LONDON.- Michael Hoppen Contemporary
presents the most recent work by rising American photographer Alex Prager. Following the success of her 2008 critically acclaimed exhibit, The Big Valley, the exhibition will stage the continuation of Pragers Los Angeles narrative, as she contrives the next generation of retro-modern damsels.
Women adorned with wigs and staged in neon Californian landscapes result in timeless, eerie and compelling images. Her large-format Technicolor photographs draw from the cinematic conventions of the likes of Alfred Hitchcock and David Lynch. These visually engaging portraits go deeper than what meets the eye, creating an intriguing and surreal narrative for the women they feature, which hints at a sense of allure and uncertainty.
Initially inspired by the work of William Eggleston, Prager has consistently created successfully enticing images since her first Los Angeles show in 2007. This latest exhibition in London will feature a selection of never-before-seen photographs, the premiere of Pragers first foray into film, as well as works from a recent Tokyo sojourn a step away from her usual West coast locations and inspirations.

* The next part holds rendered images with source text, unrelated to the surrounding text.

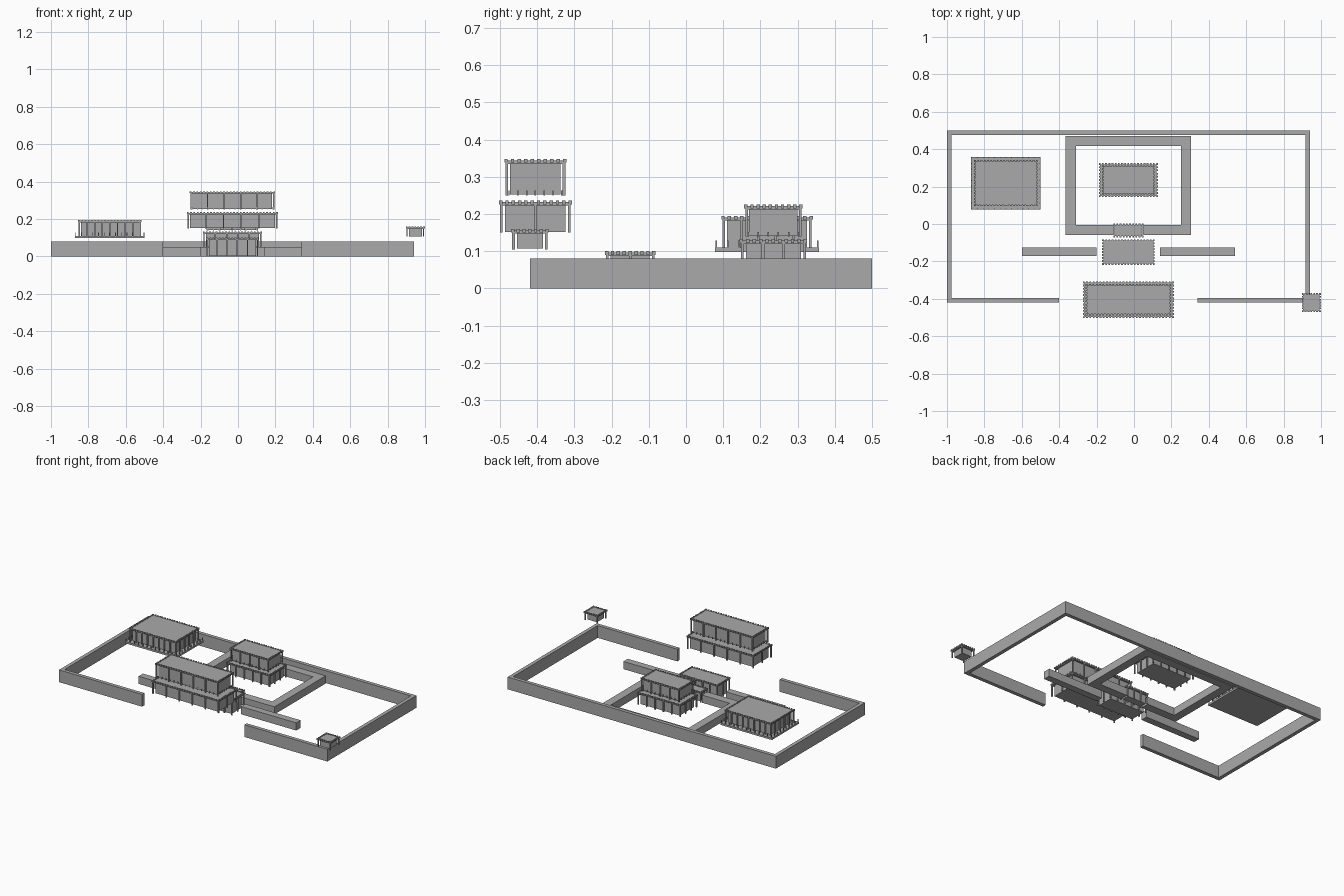
import bpy, bmesh
from mathutils import Matrix, Vector

cube = bpy.data.objects.get("Cube")
if cube:
    bpy.data.objects.remove(cube)

stone = bpy.data.materials.new("plain_grey")
stone.use_nodes = True
grey = (0.4, 0.4, 0.4, 1)
stone.diffuse_color = grey
stone.node_tree.nodes["Principled BSDF"].inputs["Base Color"].default_value = grey


def boxes(name, items):
    """One object made of boxes, each given as (x0, x1, y0, y1, z0, z1)."""
    bm = bmesh.new()
    for x0, x1, y0, y1, z0, z1 in items:
        size = Vector((x1 - x0, y1 - y0, z1 - z0))
        mid = Vector((x0 + x1, y0 + y1, z0 + z1)) / 2
        bmesh.ops.create_cube(bm, size=1, matrix=Matrix.Translation(mid) @ Matrix.Diagonal(size).to_4x4())
    mesh = bpy.data.meshes.new(name)
    bm.to_mesh(mesh)
    bm.free()
    mesh.materials.append(stone)
    obj = bpy.data.objects.new(name, mesh)
    bpy.context.collection.objects.link(obj)


def around(cx, cy, w, d, nx, ny):
    """Evenly spaced points on the edge of a rectangle."""
    pts = set()
    for i in range(nx):
        for s in (-1, 1):
            pts.add((round(cx - w / 2 + w * i / (nx - 1), 5), round(cy + s * d / 2, 5)))
    for j in range(ny):
        for s in (-1, 1):
            pts.add((round(cx + s * w / 2, 5), round(cy - d / 2 + d * j / (ny - 1), 5)))
    return sorted(pts)


def posts(name, pts, size, z0, z1):
    h = size / 2
    boxes(name, [(x - h, x + h, y - h, y + h, z0, z1) for x, y in pts])


def block(cx, cy, w, d, z0, z1):
    return (cx - w / 2, cx + w / 2, cy - d / 2, cy + d / 2, z0, z1)


def tier(name, cx, cy, w, d, z0, z1, nx, ny, inset=0.03, rail=False):
    """A storey: walled body, columns, flat roof with tile ends, optional railing."""
    body_w, body_d = w - inset, d - inset
    boxes(name + "_body", [block(cx, cy, body_w, body_d, z0 + 0.002, z1 - 0.006)])
    boxes(name + "_roof", [block(cx, cy, w - 0.012, d - 0.012, z1 - 0.013, z1 - 0.004)])
    posts(name + "_columns", around(cx, cy, w - 0.012, d - 0.012, nx, ny), 0.007, z0, z1 - 0.008)
    tiles = around(cx, cy, w - 0.008, d - 0.008, round(w / 0.018) + 1, round(d / 0.018) + 1)
    posts(name + "_tile_ends", tiles, 0.009, z1 - 0.010, z1)
    if rail:
        rails = around(cx, cy, body_w + 0.006, body_d + 0.006, round(w / 0.03) + 1, round(d / 0.03) + 1)
        posts(name + "_railing_posts", rails, 0.004, z0, z0 + 0.013)


# Outer wall, open at the front
H, T = 0.08, 0.024
L, R, F, B = -1.0, 0.94, -0.42, 0.5
boxes("outer_wall", [
    (L, R, B - T, B, 0, H),
    (L, L + T, F, B - T, 0, H),
    (R - T, R, F, B - T, 0, H),
    (L + T, -0.4, F, F + T, 0, H),
    (0.34, R - T, F, F + T, 0, H),
])

# Middle walls beside the inner gate
M = -0.03
boxes("middle_wall", [(-0.6, -0.2, -0.17, -0.125, 0, 0.05), (0.14, 0.54, -0.17, -0.125, 0, 0.05)])

# Courtyard gallery
l, r, f, b, t = -0.365, 0.305, -0.06, 0.47, 0.054
boxes("courtyard_gallery", [
    (l, r, b - t, b, 0, 0.05),
    (l, l + t, f, b - t, 0, 0.05),
    (r - t, r, f, b - t, 0, 0.05),
    (l + t, M - 0.08, f, f + t, 0, 0.05),
    (M + 0.08, r - t, f, f + t, 0, 0.05),
])

# Main gate
tier("main_gate_lower", M, -0.405, 0.485, 0.195, 0.15, 0.236, 6, 3, 0.032)
tier("main_gate_upper", M, -0.405, 0.455, 0.166, 0.25, 0.348, 6, 2, rail=True)

# Great hall
tier("hall_lower", M, 0.235, 0.315, 0.18, 0.05, 0.132, 6, 4, 0.032)
tier("hall_upper", M, 0.235, 0.28, 0.156, 0.139, 0.225, 5, 2, 0.026, rail=True)

# Gates on the central path
tier("inner_gate", M, -0.15, 0.28, 0.135, 0, 0.10, 6, 3)
tier("courtyard_gate", M, -0.035, 0.16, 0.072, 0, 0.07, 4, 2, 0.026)

# Side hall on its platform
sx, sy = -0.685, 0.218
boxes("side_hall_platform", [block(sx, sy, 0.372, 0.28, 0.098, 0.11)])
tier("side_hall", sx, sy, 0.338, 0.245, 0.11, 0.195, 9, 6)
posts("side_hall_railing_posts", around(sx, sy, 0.364, 0.272, 13, 10), 0.004, 0.11, 0.128)

# Corner watchtower
tier("corner_tower", 0.948, -0.42, 0.1, 0.1, 0.105, 0.16, 2, 2)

Born in 1979, Prager is based in Los Angeles and has no formal training as a photographer. Through talent and tenacity she has been exhibited and published internationally in cities such as Los Angeles, New York and London. Recently Prager has been selected by New York Citys MOMA for their forthcoming autumn exhibition, New Photography 2010. Original, thought-provoking and charged, Pragers work continues to challenge the preconceived ideas of what makes photography art in a world where so many artists vie for this sought-after label.